■ Records excerpted from a collection
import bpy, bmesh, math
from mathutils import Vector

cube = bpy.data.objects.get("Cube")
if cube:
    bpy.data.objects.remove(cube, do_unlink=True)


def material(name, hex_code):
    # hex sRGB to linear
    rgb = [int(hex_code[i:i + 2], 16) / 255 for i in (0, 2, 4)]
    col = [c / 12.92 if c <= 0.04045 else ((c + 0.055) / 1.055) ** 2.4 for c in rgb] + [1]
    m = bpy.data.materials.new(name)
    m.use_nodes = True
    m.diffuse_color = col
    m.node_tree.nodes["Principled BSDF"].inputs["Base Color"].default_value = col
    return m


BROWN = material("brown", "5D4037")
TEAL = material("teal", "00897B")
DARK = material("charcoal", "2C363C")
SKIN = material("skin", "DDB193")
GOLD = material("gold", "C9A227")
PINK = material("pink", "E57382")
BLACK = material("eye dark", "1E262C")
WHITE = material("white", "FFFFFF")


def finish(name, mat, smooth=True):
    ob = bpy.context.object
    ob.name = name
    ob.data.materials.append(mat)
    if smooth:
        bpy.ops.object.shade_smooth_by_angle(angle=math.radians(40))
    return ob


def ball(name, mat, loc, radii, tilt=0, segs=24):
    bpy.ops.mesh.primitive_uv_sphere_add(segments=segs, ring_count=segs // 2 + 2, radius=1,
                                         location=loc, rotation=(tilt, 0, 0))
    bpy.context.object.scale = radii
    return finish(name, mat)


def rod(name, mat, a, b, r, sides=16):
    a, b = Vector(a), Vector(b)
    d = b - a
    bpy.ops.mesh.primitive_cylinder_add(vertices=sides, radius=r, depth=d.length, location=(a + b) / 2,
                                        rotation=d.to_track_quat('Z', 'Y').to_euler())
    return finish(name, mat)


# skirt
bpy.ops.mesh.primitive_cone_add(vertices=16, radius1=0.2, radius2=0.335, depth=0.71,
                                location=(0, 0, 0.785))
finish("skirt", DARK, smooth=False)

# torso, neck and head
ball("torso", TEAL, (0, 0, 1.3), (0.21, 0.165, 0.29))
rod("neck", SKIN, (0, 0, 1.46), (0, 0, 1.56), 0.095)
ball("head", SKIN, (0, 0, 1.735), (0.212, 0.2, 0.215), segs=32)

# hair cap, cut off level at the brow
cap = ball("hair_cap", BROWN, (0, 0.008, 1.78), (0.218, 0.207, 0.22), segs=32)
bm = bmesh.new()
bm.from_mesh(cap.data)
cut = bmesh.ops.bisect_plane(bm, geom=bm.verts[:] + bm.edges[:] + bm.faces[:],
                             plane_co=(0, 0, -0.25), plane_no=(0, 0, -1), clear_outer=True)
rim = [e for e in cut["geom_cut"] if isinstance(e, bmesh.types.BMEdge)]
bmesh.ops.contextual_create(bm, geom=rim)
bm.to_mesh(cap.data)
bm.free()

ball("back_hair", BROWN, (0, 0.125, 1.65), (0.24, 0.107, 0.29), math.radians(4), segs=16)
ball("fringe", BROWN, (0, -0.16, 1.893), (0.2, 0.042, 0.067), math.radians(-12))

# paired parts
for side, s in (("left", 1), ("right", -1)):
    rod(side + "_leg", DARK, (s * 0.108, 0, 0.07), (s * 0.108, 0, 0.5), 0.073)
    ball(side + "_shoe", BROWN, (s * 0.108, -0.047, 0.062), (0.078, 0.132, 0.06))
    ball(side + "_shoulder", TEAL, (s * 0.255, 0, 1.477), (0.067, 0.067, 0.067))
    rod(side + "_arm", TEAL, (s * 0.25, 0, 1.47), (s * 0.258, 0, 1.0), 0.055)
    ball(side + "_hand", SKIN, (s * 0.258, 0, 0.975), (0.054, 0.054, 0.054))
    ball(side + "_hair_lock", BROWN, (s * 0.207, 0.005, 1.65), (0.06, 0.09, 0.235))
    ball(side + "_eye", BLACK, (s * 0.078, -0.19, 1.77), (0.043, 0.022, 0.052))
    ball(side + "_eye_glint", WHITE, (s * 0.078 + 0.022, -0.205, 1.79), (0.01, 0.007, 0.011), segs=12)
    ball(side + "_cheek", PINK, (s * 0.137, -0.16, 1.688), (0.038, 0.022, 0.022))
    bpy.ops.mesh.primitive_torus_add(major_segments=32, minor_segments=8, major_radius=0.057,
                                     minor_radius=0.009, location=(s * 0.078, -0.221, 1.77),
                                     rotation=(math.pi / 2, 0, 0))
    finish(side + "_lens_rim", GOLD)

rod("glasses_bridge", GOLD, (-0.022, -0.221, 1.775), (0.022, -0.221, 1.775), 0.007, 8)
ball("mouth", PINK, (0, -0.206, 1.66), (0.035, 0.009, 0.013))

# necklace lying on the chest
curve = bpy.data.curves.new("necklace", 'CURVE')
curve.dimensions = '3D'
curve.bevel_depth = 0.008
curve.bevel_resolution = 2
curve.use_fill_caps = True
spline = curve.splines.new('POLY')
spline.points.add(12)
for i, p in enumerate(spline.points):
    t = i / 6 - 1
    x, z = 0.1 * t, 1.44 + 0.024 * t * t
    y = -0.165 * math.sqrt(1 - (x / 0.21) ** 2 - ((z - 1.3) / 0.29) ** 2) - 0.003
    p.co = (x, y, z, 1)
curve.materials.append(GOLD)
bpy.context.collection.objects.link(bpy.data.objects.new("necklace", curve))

■ Exercise directions
Reproduce every entry above so that each one matches its source exactly.

■ Result of the exercise
import bpy, bmesh, math
from mathutils import Vector

cube = bpy.data.objects.get("Cube")
if cube:
    bpy.data.objects.remove(cube, do_unlink=True)


def material(name, hex_code):
    # hex sRGB to linear
    rgb = [int(hex_code[i:i + 2], 16) / 255 for i in (0, 2, 4)]
    col = [c / 12.92 if c <= 0.04045 else ((c + 0.055) / 1.055) ** 2.4 for c in rgb] + [1]
    m = bpy.data.materials.new(name)
    m.use_nodes = True
    m.diffuse_color = col
    m.node_tree.nodes["Principled BSDF"].inputs["Base Color"].default_value = col
    return m


BROWN = material("brown", "5D4037")
TEAL = material("teal", "00897B")
DARK = material("charcoal", "2C363C")
SKIN = material("skin", "DDB193")
GOLD = material("gold", "C9A227")
PINK = material("pink", "E57382")
BLACK = material("eye dark", "1E262C")
WHITE = material("white", "FFFFFF")


def finish(name, mat, smooth=True):
    ob = bpy.context.object
    ob.name = name
    ob.data.materials.append(mat)
    if smooth:
        bpy.ops.object.shade_smooth_by_angle(angle=math.radians(40))
    return ob


def ball(name, mat, loc, radii, tilt=0, segs=24):
    bpy.ops.mesh.primitive_uv_sphere_add(segments=segs, ring_count=segs // 2 + 2, radius=1,
                                         location=loc, rotation=(tilt, 0, 0))
    bpy.context.object.scale = radii
    return finish(name, mat)


def rod(name, mat, a, b, r, sides=16):
    a, b = Vector(a), Vector(b)
    d = b - a
    bpy.ops.mesh.primitive_cylinder_add(vertices=sides, radius=r, depth=d.length, location=(a + b) / 2,
                                        rotation=d.to_track_quat('Z', 'Y').to_euler())
    return finish(name, mat)


# skirt
bpy.ops.mesh.primitive_cone_add(vertices=16, radius1=0.2, radius2=0.335, depth=0.71,
                                location=(0, 0, 0.785))
finish("skirt", DARK, smooth=False)

# torso, neck and head
ball("torso", TEAL, (0, 0, 1.3), (0.21, 0.165, 0.29))
rod("neck", SKIN, (0, 0, 1.46), (0, 0, 1.56), 0.095)
ball("head", SKIN, (0, 0, 1.735), (0.212, 0.2, 0.215), segs=32)

# hair cap, cut off level at the brow
cap = ball("hair_cap", BROWN, (0, 0.008, 1.78), (0.218, 0.207, 0.22), segs=32)
bm = bmesh.new()
bm.from_mesh(cap.data)
cut = bmesh.ops.bisect_plane(bm, geom=bm.verts[:] + bm.edges[:] + bm.faces[:],
                             plane_co=(0, 0, -0.25), plane_no=(0, 0, -1), clear_outer=True)
rim = [e for e in cut["geom_cut"] if isinstance(e, bmesh.types.BMEdge)]
bmesh.ops.contextual_create(bm, geom=rim)
bm.to_mesh(cap.data)
bm.free()

ball("back_hair", BROWN, (0, 0.125, 1.65), (0.24, 0.107, 0.29), math.radians(4), segs=16)
ball("fringe", BROWN, (0, -0.16, 1.893), (0.2, 0.042, 0.067), math.radians(-12))

# paired parts
for side, s in (("left", 1), ("right", -1)):
    rod(side + "_leg", DARK, (s * 0.108, 0, 0.07), (s * 0.108, 0, 0.5), 0.073)
    ball(side + "_shoe", BROWN, (s * 0.108, -0.047, 0.062), (0.078, 0.132, 0.06))
    ball(side + "_shoulder", TEAL, (s * 0.255, 0, 1.477), (0.067, 0.067, 0.067))
    rod(side + "_arm", TEAL, (s * 0.25, 0, 1.47), (s * 0.258, 0, 1.0), 0.055)
    ball(side + "_hand", SKIN, (s * 0.258, 0, 0.975), (0.054, 0.054, 0.054))
    ball(side + "_hair_lock", BROWN, (s * 0.207, 0.005, 1.65), (0.06, 0.09, 0.235))
    ball(side + "_eye", BLACK, (s * 0.078, -0.19, 1.77), (0.043, 0.022, 0.052))
    ball(side + "_eye_glint", WHITE, (s * 0.078 + 0.022, -0.205, 1.79), (0.01, 0.007, 0.011), segs=12)
    ball(side + "_cheek", PINK, (s * 0.137, -0.16, 1.688), (0.038, 0.022, 0.022))
    bpy.ops.mesh.primitive_torus_add(major_segments=32, minor_segments=8, major_radius=0.057,
                                     minor_radius=0.009, location=(s * 0.078, -0.221, 1.77),
                                     rotation=(math.pi / 2, 0, 0))
    finish(side + "_lens_rim", GOLD)

rod("glasses_bridge", GOLD, (-0.022, -0.221, 1.775), (0.022, -0.221, 1.775), 0.007, 8)
ball("mouth", PINK, (0, -0.206, 1.66), (0.035, 0.009, 0.013))

# necklace lying on the chest
curve = bpy.data.curves.new("necklace", 'CURVE')
curve.dimensions = '3D'
curve.bevel_depth = 0.008
curve.bevel_resolution = 2
curve.use_fill_caps = True
spline = curve.splines.new('POLY')
spline.points.add(12)
for i, p in enumerate(spline.points):
    t = i / 6 - 1
    x, z = 0.1 * t, 1.44 + 0.024 * t * t
    y = -0.165 * math.sqrt(1 - (x / 0.21) ** 2 - ((z - 1.3) / 0.29) ** 2) - 0.003
    p.co = (x, y, z, 1)
curve.materials.append(GOLD)
bpy.context.collection.objects.link(bpy.data.objects.new("necklace", curve))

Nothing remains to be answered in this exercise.